Instructions for the task:
Take the lines below between the one holding "(-.675, .11, .25)]" and the one holding "[(-.73, .01, 1.12), (-.35, .095, 1.145), (-.465, -.27, 1.105)])", inclusive, and copy them exactly. Add nothing.

Data supplied:

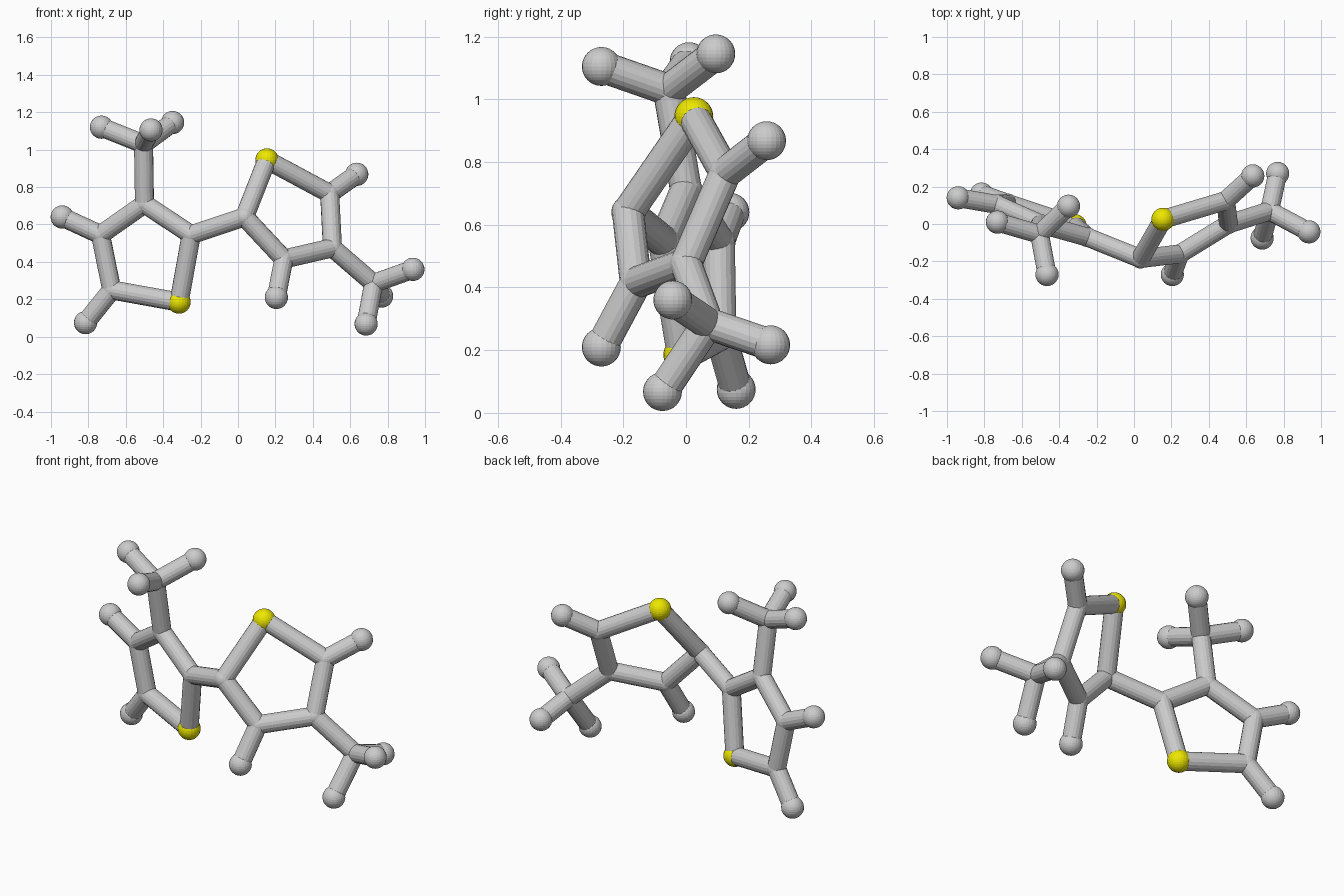
import bpy
from mathutils import Vector

if "Cube" in bpy.data.objects:
    bpy.data.objects.remove(bpy.data.objects["Cube"])

STICK_R, JOINT_R, BALL_R = 0.051, 0.053, 0.062

yellow = bpy.data.materials.new("yellow")
yellow.diffuse_color = (0.85, 0.8, 0.0, 1)
yellow.use_nodes = True
yellow.node_tree.nodes["Principled BSDF"].inputs["Base Color"].default_value = yellow.diffuse_color


def ball(name, pos, radius, mat=None):
    bpy.ops.mesh.primitive_uv_sphere_add(segments=24, ring_count=16, radius=radius, location=pos)
    ob = bpy.context.object
    ob.name = name
    if mat:
        ob.data.materials.append(mat)


def stick(name, a, b):
    a, b = Vector(a), Vector(b)
    d = b - a
    bpy.ops.mesh.primitive_cylinder_add(vertices=18, radius=STICK_R, depth=d.length,
                                        location=(a + b) / 2)
    ob = bpy.context.object
    ob.name = name
    ob.rotation_mode = 'QUATERNION'
    ob.rotation_quaternion = d.to_track_quat('Z', 'Y')


def half(side, ring, tips, arm, arm_tips):
    """Five-sided ring (first corner yellow), tips on its corners, and a three-way branch."""
    for i, p in enumerate(ring):
        stick(f"{side}_ring_rod", p, ring[(i + 1) % 5])
        if i == 0:
            ball(f"{side}_yellow_ball", p, BALL_R, yellow)
        else:
            ball(f"{side}_ring_joint", p, JOINT_R)
    for i, p in tips.items():
        stick(f"{side}_tip_rod", ring[i], p)
        ball(f"{side}_tip_ball", p, BALL_R)
    corner, hub = arm
    stick(f"{side}_branch_rod", ring[corner], hub)
    ball(f"{side}_branch_joint", hub, JOINT_R)
    for p in arm_tips:
        stick(f"{side}_branch_tip_rod", hub, p)
        ball(f"{side}_branch_tip_ball", p, BALL_R)


# left ring, branch pointing up
left = [(-.315, -.01, .185), (-.25, -.07, .545), (-.50, 0, .71), (-.735, .105, .545), (-.675, .11, .25)]
half("left", left, {3: (-.94, .14, .64), 4: (-.815, .16, .075)},
     (2, (-.505, -.055, 1.03)),
     [(-.73, .01, 1.12), (-.35, .095, 1.145), (-.465, -.27, 1.105)])

# right ring, branch pointing down and outward
right = [(.155, .025, .945), (.035, -.185, .64), (.245, -.16, .415), (.505, 0, .475), (.49, .125, .765)]
half("right", right, {2: (.205, -.27, .21), 4: (.635, .257, .868)},
     (3, (.725, .07, .285)),
     [(.935, -.042, .36), (.685, -.075, .068), (.768, .27, .217)])

# rod joining the rings
stick("linking_rod", left[1], right[1])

Answer to this task:
left = [(-.315, -.01, .185), (-.25, -.07, .545), (-.50, 0, .71), (-.735, .105, .545), (-.675, .11, .25)]
half("left", left, {3: (-.94, .14, .64), 4: (-.815, .16, .075)},
     (2, (-.505, -.055, 1.03)),
     [(-.73, .01, 1.12), (-.35, .095, 1.145), (-.465, -.27, 1.105)])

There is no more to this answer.